While maintaining a healthy diet will help your heart, so does exercise.
The American Heart Association’s Web site stated, “According to the latest joint American Heart Association/American College of Sports Medicine guidelines on physical activity, all healthy adults ages 18-65 should be getting at least 30 minutes of moderate intensity activity five days of the week.” These guidelines change for those older than 65 and those who are 50-64 with a chronic ailment or physical condition. Exercise that is beneficial for the cardiovascular system includes walking, running, jogging, swimming or any other aerobic activity that can raise your heart rate. Provide imprinted pedometers to staff members as a part of your wellness program.
Last, but not least, it is important to educate employees and clients about keeping a healthy lifestyle. Keeping a low stress level, caring for your body and not smoking are all vital to staying healthy. Also, take this time to remind women that heart disease is prevalent among women, as well. According to the American Heart Association, heart disease is the number one killer of American women. When heart disease affects a woman, it can be difficult to detect.
“As with men, women’s most common heart attack symptom is chest pain or discomfort. But women are somewhat more likely than men to experience some of the other common symptoms, particularly shortness of breath, nausea/vomiting and back or jaw pain,” The American Heart Association stated.
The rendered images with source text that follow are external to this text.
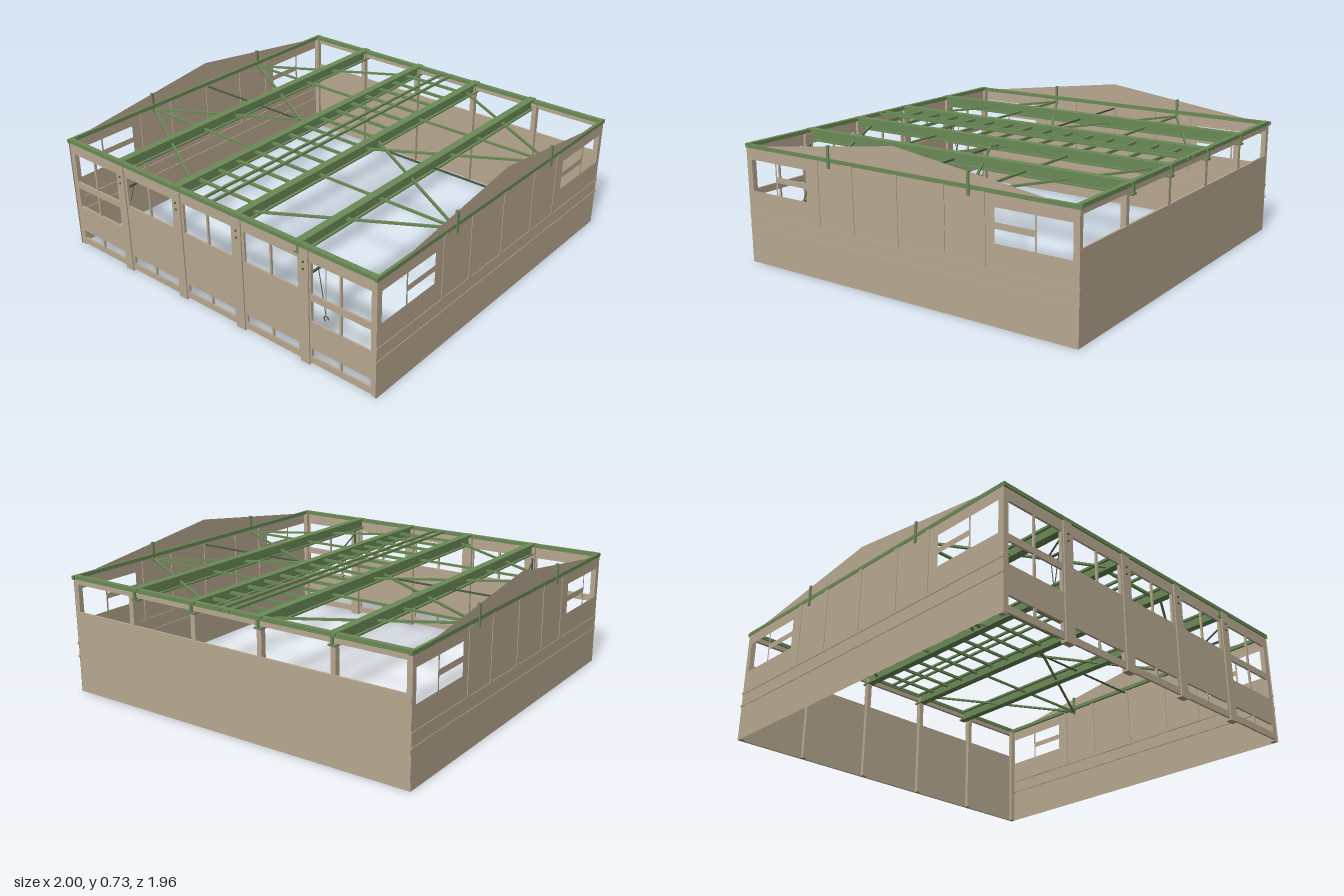
import * as THREE from 'three';

const tan = new THREE.MeshStandardMaterial({ color: 0xb8a890, side: THREE.DoubleSide });
const green = new THREE.MeshStandardMaterial({ color: 0x6b8a57 });
const dark = new THREE.MeshStandardMaterial({ color: 0x4a5a42 });

export function createModel() {
  const root = new THREE.Group();
  root.name = 'workshopHall';

  const add = (name, geometry, material, parent = root) => {
    const mesh = new THREE.Mesh(geometry, material);
    mesh.name = name;
    parent.add(mesh);
    return mesh;
  };
  // Box given by its limits on each axis
  const block = (name, [x0, x1], [y0, y1], [z0, z1], material, parent) => {
    const mesh = add(name, new THREE.BoxGeometry(x1 - x0, y1 - y0, z1 - z0), material, parent);
    mesh.position.set((x0 + x1) / 2, (y0 + y1) / 2, (z0 + z1) / 2);
    return mesh;
  };
  // Square bar between two points
  const bar = (name, a, b, size, material, parent) => {
    const from = new THREE.Vector3(...a), to = new THREE.Vector3(...b);
    const mesh = add(name, new THREE.BoxGeometry(size, size, from.distanceTo(to)), material, parent);
    mesh.position.copy(from).lerp(to, 0.5);
    mesh.lookAt(to);
    return mesh;
  };
  const rectHole = (x0, x1, y0, y1) => new THREE.Path([
    [x0, y0], [x0, y1], [x1, y1], [x1, y0],
  ].map(p => new THREE.Vector2(...p)));
  const outline = points => new THREE.Shape(points.map(p => new THREE.Vector2(...p)));

  // Front wall: five bays with paired openings
  const front = outline([[-0.99, 0.01], [0.99, 0.01], [0.99, 0.6], [-0.99, 0.6]]);
  const bays = [
    [-0.96, -0.805, -0.635], [-0.56, -0.4, -0.235], [-0.16, 0, 0.155],
    [0.235, 0.395, 0.555], [0.63, 0.795, 0.96],
  ];
  bays.forEach(([x0, mid, x1], i) => {
    const rows = [[0.38, 0.54], [0.045, 0.09]];
    if (i === 0 || i === 4) rows.push([0.235, 0.345]);
    for (const [y0, y1] of rows) {
      front.holes.push(rectHole(x0, mid - 0.005, y0, y1), rectHole(mid + 0.005, x1, y0, y1));
    }
  });
  add('frontWall', new THREE.ExtrudeGeometry(front, { depth: 0.01, bevelEnabled: false }), tan)
    .position.z = 0.955;

  // Back wall: solid below, open strip between short posts above
  block('backWall', [-0.99, 0.99], [0, 0.43], [-0.97, -0.96], tan);
  block('backHeader', [-0.99, 0.99], [0.575, 0.6], [-0.97, -0.955], tan);
  for (const x of [-0.6, -0.2, 0.195, 0.595]) {
    block('frontColumn', [x - 0.026, x + 0.026], [0, 0.6], [0.94, 0.972], tan);
    block('backColumn', [x - 0.013, x + 0.013], [0, 0.6], [-0.968, -0.94], tan);
    // Bolts on the column heads
    for (const y of [0.5, 0.535]) {
      const bolt = add('columnBolt', new THREE.CylinderGeometry(0.005, 0.005, 0.006, 8), dark);
      bolt.rotation.x = Math.PI / 2;
      bolt.position.set(x, y, 0.974);
    }
  }

  // Gable walls with corner windows, outer rails and posts
  const gable = outline([[-0.97, 0], [0.97, 0], [0.97, 0.6], [0, 0.73], [-0.97, 0.6]]);
  gable.holes.push(
    rectHole(0.77, 0.94, 0.38, 0.54), rectHole(0.56, 0.76, 0.38, 0.445),
    rectHole(0.56, 0.76, 0.475, 0.54), rectHole(-0.94, -0.765, 0.38, 0.54),
    rectHole(-0.755, -0.55, 0.38, 0.445), rectHole(-0.755, -0.55, 0.475, 0.54),
  );
  for (const side of [-1, 1]) {
    const wall = new THREE.Group();
    wall.name = side > 0 ? 'leftSide' : 'rightSide';
    root.add(wall);
    const panel = add('gableWall', new THREE.ShapeGeometry(gable), tan, wall);
    panel.rotation.y = -Math.PI / 2;
    panel.position.x = side * 0.993;
    const span = (a, b) => (side > 0 ? [a, b] : [-b, -a]);
    for (const y of [0.19, 0.26]) {
      block('wallRail', span(0.988, 0.996), [y - 0.006, y + 0.006], [-0.975, 0.97], tan, wall);
    }
    for (const z of [0.49, 0.27, 0, -0.27, -0.49]) {
      block('wallPost', span(0.988, 0.996), [0.26, 0.6], [z - 0.012, z + 0.012], tan, wall);
    }
    for (const z of [-0.955, 0.95]) {
      block('cornerPost', span(0.965, 0.992), [0, 0.6], [z - 0.013, z + 0.013], tan, wall);
    }
    // Roof edge beam and upright brackets
    block('sideBeam', span(0.98, 0.995), [0.598, 0.618], [-0.98, 0.975], green, wall);
    for (const z of [-0.415, 0.405]) {
      block('roofBracket', span(0.985, 1), [0.57, 0.68], [z - 0.007, z + 0.007], green, wall);
    }

    // Crossed roof bracing
    const y = 0.585;
    const ties = [
      [-0.415, -0.87], [-0.415, 0.04], [0.4, -0.06], [0.4, 0.86],
      [-0.415, -0.415], [0.4, 0.4],
    ];
    for (const [outer, inner] of ties) {
      bar('roofBrace', [side * 0.985, y, outer], [side * 0.2, y, inner], 0.011, green, wall);
    }
    bar('middleTie', [side * 0.985, y, -0.005], [side * 0.2, y, -0.005], 0.008, dark, wall);
  }

  // Eave beams
  for (const z of [-0.96, 0.96]) {
    block('eaveBeam', [-0.99, 0.99], [0.6, 0.62], [z - 0.012, z + 0.012], green);
  }

  // Main roof beams with flanges and a web
  for (const x of [-0.6, -0.2, 0.195, 0.56]) {
    const beam = new THREE.Group();
    beam.name = 'mainBeam';
    root.add(beam);
    const length = [-0.98, 0.97];
    block('topFlange', [x - 0.02, x + 0.02], [0.61, 0.622], length, green, beam);
    block('web', [x - 0.007, x + 0.007], [0.568, 0.61], length, green, beam);
    block('bottomFlange', [x - 0.02, x + 0.02], [0.56, 0.568], length, green, beam);
  }

  // Ladder frame between the two middle beams
  for (let i = 0; i < 14; i++) {
    const z = -0.83 + i * 0.127;
    block('ladderRung', [-0.2, 0.195], [0.592, 0.606], [z - 0.006, z + 0.006], green);
  }
  for (const x of [-0.03, 0.025]) {
    block('ladderRail', [x - 0.006, x + 0.006], [0.606, 0.618], [-0.98, 0.97], green);
  }

  // Swing hoists on the front columns
  for (const [x, dx, z1] of [[0.592, 0.085, 0.8], [-0.615, -0.025, 0.86]]) {
    const hoist = new THREE.Group();
    hoist.name = 'swingHoist';
    root.add(hoist);
    bar('hoistArm', [x, 0.45, 0.96], [x, 0.45, z1], 0.009, dark, hoist);
    bar('hoistStay', [x, 0.53, 0.95], [x, 0.452, z1], 0.006, dark, hoist);
    bar('hoistPivot', [x, 0.37, 0.94], [x, 0.54, 0.941], 0.01, dark, hoist);
    for (const z of [z1 + 0.02, z1 + 0.07]) {
      bar('hoistCable', [x, 0.45, z], [x + dx, 0.26, 0.92], 0.0035, dark, hoist);
    }
    const hook = add('hoistHook', new THREE.TorusGeometry(0.012, 0.003, 6, 14, Math.PI * 1.5), dark, hoist);
    hook.position.set(x + dx, 0.246, 0.92);
  }
  return root;
}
Remind women to protect their hearts by keeping a healthy and active lifestyle. One way of doing this is to inform them of the “Go Red” campaign. Imprint the slogan, “Learn about ‘Go Red'” on heart-shaped key chains or paperweights so they are reminded about the importance of a heart-healthy lifestyle every day.
Promote all of these heart-healthy ideas by giving a pedometer to your employees at them beginning of the month. For an extra interesting way to promote health and fitness, give during the first week of February and have them record how much they walk in a given day. At the end of the month, calculate who walked the most and give them a six-month membership to a local gym.
by Abbie Stutzer for The Healthy Moms Magazine
Abbie Stutzer is a graduate student in the School of Journalism at the University of Kansas. She currently works in the marketing department at Absorbent, Ink.